### YOUR INSTRUCTIONS
Of all the entries below, retype only the lines from the one with "planes on both" through the one with "rim = sym([(.04, 1.12), (.075, 1.08), (.075, .97), (.045, .93)])", exactly as they appear.

### GIVEN INFORMATION

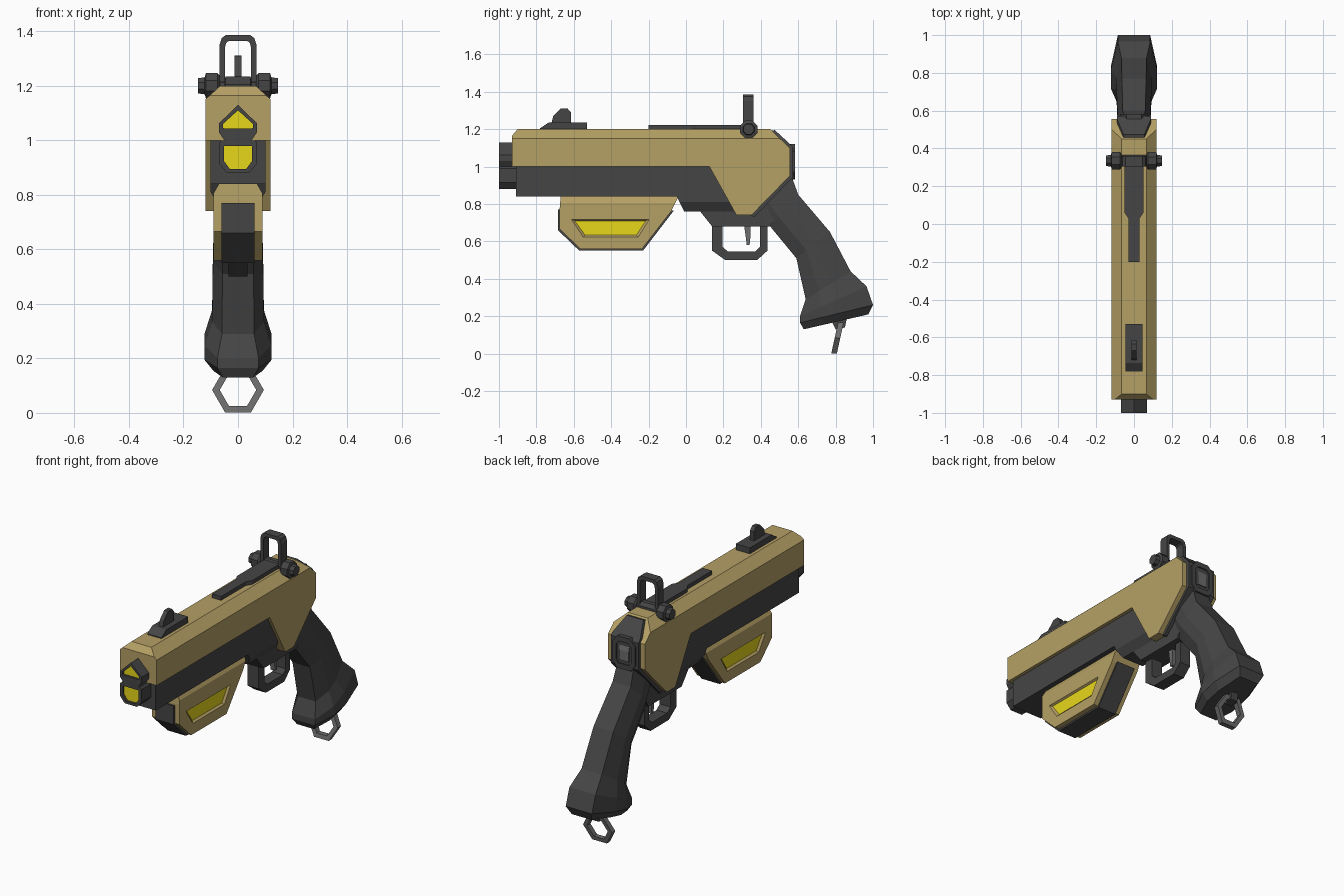
import bpy, bmesh
from math import cos, sin, pi
from mathutils import Vector

if "Cube" in bpy.data.objects:
    bpy.data.objects.remove(bpy.data.objects["Cube"])


def material(name, rgb):
    m = bpy.data.materials.new(name)
    m.diffuse_color = (*rgb, 1)
    m.use_nodes = True
    m.node_tree.nodes["Principled BSDF"].inputs["Base Color"].default_value = m.diffuse_color
    return m


TAN = material("tan", (0.46, 0.35, 0.13))
DARK = material("dark", (0.06, 0.06, 0.06))
STEEL = material("steel", (0.15, 0.15, 0.15))
YELLOW = material("yellow", (0.8, 0.68, 0.01))


def loft(name, rings, mat, closed=False, cuts=()):
    """Bridge equal rings of points; cap the ends, or join last to first."""
    bm = bmesh.new()
    vs = [[bm.verts.new(p) for p in r] for r in rings]
    pairs = list(zip(vs, vs[1:])) + ([(vs[-1], vs[0])] if closed else [])
    n = len(vs[0])
    for a, b in pairs:
        for i in range(n):
            j = (i + 1) % n
            bm.faces.new((a[i], a[j], b[j], b[i]))
    if not closed:
        bm.faces.new(vs[0])
        bm.faces.new(vs[-1])
    # chamfer planes: (point, outward normal)
    for co, no in cuts:
        bmesh.ops.bisect_plane(bm, geom=bm.verts[:] + bm.edges[:] + bm.faces[:], dist=1e-5,
                               plane_co=co, plane_no=no, clear_outer=True)
        bmesh.ops.holes_fill(bm, edges=[e for e in bm.edges if e.is_boundary], sides=0)
    bmesh.ops.recalc_face_normals(bm, faces=bm.faces[:])
    me = bpy.data.meshes.new(name)
    bm.to_mesh(me)
    bm.free()
    me.materials.append(mat)
    ob = bpy.data.objects.new(name, me)
    bpy.context.collection.objects.link(ob)
    return ob


def at_x(prof, x):
    return [(x, y, z) for y, z in prof]


def at_y(prof, y):
    return [(x, y, z) for x, z in prof]


def prism(name, prof, hw, mat, cuts=()):
    """Side profile (y, z) extruded across x."""
    return loft(name, [at_x(prof, -hw), at_x(prof, hw)], mat, cuts=cuts)


def sym(half):
    """Mirror a half profile (x, z) across x = 0."""
    return half + [(-x, z) for x, z in reversed(half) if x > 0]


def both(p, q):
    """Chamfer planes on both sides through cross-section points p and q (x, z)."""
    nx, nz = abs(q[1] - p[1]), abs(q[0] - p[0])
    nz = nz if q[1] > p[1] else -nz
    return [(Vector((s * p[0], 0, p[1])), Vector((s * nx, 0, nz))) for s in (1, -1)]


def ngon(r, n, cy, cz):
    return [(cy + r * cos(2 * pi * (i + .5) / n), cz + r * sin(2 * pi * (i + .5) / n))
            for i in range(n)]


# main body
prism("upper_body", [(-.93, 1), (-.93, 1.165), (-.90, 1.2), (.45, 1.2), (.555, 1.1), (.555, .95),
                     (.35, .74), (.27, .74), (.125, 1)], .12, TAN, both((.12, 1.15), (.065, 1.2)))
prism("lower_frame", [(-.91, 1.02), (-.91, .84), (-.05, .84), (-.01, .76), (.3, .76), (.3, 1.02)],
      .1, DARK, both((.1, .81), (.07, .76)))
prism("rear_core", [(.4, 1.18), (.475, 1.195), (.573, 1.105), (.573, .945), (.365, .73), (.3, .76)],
      .09, DARK, both((.09, 1.12), (.055, 1.195)))
prism("trigger_housing", [(.06, .78), (.14, .68), (.45, .68), (.52, .8)], .07, DARK)

# recessed back plate
rim = sym([(.04, 1.12), (.075, 1.08), (.075, .97), (.045, .93)])
hole = sym([(.03, 1.09), (.05, 1.07), (.05, .98), (.035, .96)])
loft("back_plate", [at_y(rim, .55), at_y(rim, .582), at_y(hole, .582), at_y(hole, .574)], DARK)
prism("back_button", [(.56, .98), (.58, .98), (.58, 1.04), (.572, 1.075), (.56, 1.075)], .032, STEEL)

# two stacked muzzles with yellow lenses
muzzles = {
    "upper": ([(0, 1.13), (.07, 1.062), (.07, 1.03), (.05, 1.0)],
              [(0, 1.11), (.055, 1.06), (.055, 1.045), (.05, 1.044)]),
    "lower": ([(.06, 1.0), (.07, .99), (.07, .915), (.04, .88)],
              [(.05, .98), (.052, .978), (.052, .925), (.03, .895)])}
for key, (outer, inner) in muzzles.items():
    o, i = sym(outer), sym(inner)
    loft(key + "_muzzle", [at_y(o, -.88), at_y(o, -1), at_y(i, -1), at_y(i, -.985)], DARK)
    loft(key + "_lens", [at_y(i, -.95), at_y(i, -.987)], YELLOW)

# underbarrel pod with a dark core and side windows
pod = prism("pod_shell", [(-.67, .84), (-.675, .78), (-.675, .665), (-.565, .56), (-.235, .56),
                          (-.08, .76), (-.04, .84)], .09, TAN, both((.09, .805), (.07, .84)))
prism("pod_core", [(-.685, .77), (-.685, .66), (-.57, .55), (-.23, .55), (-.065, .765)], .06, DARK)
wide = [(-.615, .718), (-.195, .718), (-.255, .622), (-.55, .622)]
slim = [(-.595, .71), (-.215, .71), (-.265, .634), (-.54, .634)]
cutter = loft("window_cutter", [at_x(wide, -.091), at_x(slim, -.078), at_x(slim, .078),
                                at_x(wide, .091)], TAN)
cutter.hide_render = True
cutter.hide_viewport = True
mod = pod.modifiers.new("windows", "BOOLEAN")
mod.operation, mod.solver, mod.object = "DIFFERENCE", "EXACT", cutter
prism("pod_windows", slim, .08, YELLOW)

# trigger and guard
go = [(.14, .69), (.14, .55), (.21, .5), (.38, .5), (.435, .55), (.435, .69)]
gi = [(.195, .69), (.195, .57), (.225, .545), (.37, .545), (.395, .57), (.395, .69)]
loft("trigger_guard", [at_x(go, -.035), at_x(go, .035), at_x(gi, .035), at_x(gi, -.035)],
     DARK, closed=True)
prism("trigger", [(.31, .69), (.32, .62), (.325, .58), (.34, .58), (.345, .63), (.345, .69)],
      .015, STEEL)

# grip: front point, back point, half width of each section
sections = [((.38, .76), (.56, .96), .075), ((.45, .68), (.6, .85), .085),
            ((.59, .51), (.77, .65), .092), ((.64, .29), (.88, .44), .095),
            ((.61, .2), (.965, .36), .122), ((.61, .165), (1, .26), .122),
            ((.63, .13), (.975, .21), .09)]
rings = []
for (fy, fz), (by, bz), w in sections:
    half = [(0, .62), (.3, 1), (.58, 1), (1, .7)]
    loop = half + [(t, -k) for t, k in reversed(half)]
    rings.append([(k * w, fy + t * (by - fy), fz + t * (bz - fz)) for t, k in loop])
loft("grip", rings, DARK)

# lanyard ring hanging from the grip
prism("lanyard_anchor", [(.78, .17), (.8, .13), (.85, .14), (.86, .19)], .022, DARK)


def tilted_hex(r, off):
    return [(r * cos(i * pi / 3), .81 + .22 * r * sin(i * pi / 3) + off,
             .084 + r * sin(i * pi / 3)) for i in range(6)]


loft("lanyard_ring", [tilted_hex(.095, -.015), tilted_hex(.095, .015),
                      tilted_hex(.067, .015), tilted_hex(.067, -.015)], STEEL, closed=True)

# front sight
prism("front_sight_base", [(-.78, 1.19), (-.78, 1.205), (-.735, 1.235), (-.53, 1.235), (-.53, 1.19)],
      .046, DARK)
prism("front_sight_blade", [(-.72, 1.23), (-.71, 1.27), (-.67, 1.31), (-.635, 1.312), (-.615, 1.29),
                            (-.615, 1.23)], .013, DARK)

# top rail, widening to the rear
rail = [(-.03, -.2), (.03, -.2), (.03, .03), (.05, .06), (.05, .33), (-.05, .33), (-.05, .06),
        (-.03, .03)]
loft("top_rail", [[(x, y, z) for x, y in rail] for z in (1.19, 1.223)], DARK)

# rear sight axle with knobs, and the sight hoop
steps = [(.147, .03), (.122, .034), (.118, .05), (.075, .05), (.068, .042), (.066, .033)]
steps = [(-x, r) for x, r in steps] + steps[::-1]
loft("rear_sight_axle", [at_x(ngon(r, 8, .335, 1.2), x) for x, r in steps], DARK)
ho = sym([(.045, 1.386), (.06, 1.375), (.068, 1.35), (.068, 1.19)])
hi = sym([(.033, 1.365), (.043, 1.358), (.048, 1.34), (.048, 1.21)])
loft("rear_sight_hoop", [at_y(ho, .305), at_y(ho, .36), at_y(hi, .36), at_y(hi, .305)],
     DARK, closed=True)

### SOLUTION
    """Chamfer planes on both sides through cross-section points p and q (x, z)."""
    nx, nz = abs(q[1] - p[1]), abs(q[0] - p[0])
    nz = nz if q[1] > p[1] else -nz
    return [(Vector((s * p[0], 0, p[1])), Vector((s * nx, 0, nz))) for s in (1, -1)]


def ngon(r, n, cy, cz):
    return [(cy + r * cos(2 * pi * (i + .5) / n), cz + r * sin(2 * pi * (i + .5) / n))
            for i in range(n)]


# main body
prism("upper_body", [(-.93, 1), (-.93, 1.165), (-.90, 1.2), (.45, 1.2), (.555, 1.1), (.555, .95),
                     (.35, .74), (.27, .74), (.125, 1)], .12, TAN, both((.12, 1.15), (.065, 1.2)))
prism("lower_frame", [(-.91, 1.02), (-.91, .84), (-.05, .84), (-.01, .76), (.3, .76), (.3, 1.02)],
      .1, DARK, both((.1, .81), (.07, .76)))
prism("rear_core", [(.4, 1.18), (.475, 1.195), (.573, 1.105), (.573, .945), (.365, .73), (.3, .76)],
      .09, DARK, both((.09, 1.12), (.055, 1.195)))
prism("trigger_housing", [(.06, .78), (.14, .68), (.45, .68), (.52, .8)], .07, DARK)

# recessed back plate
rim = sym([(.04, 1.12), (.075, 1.08), (.075, .97), (.045, .93)])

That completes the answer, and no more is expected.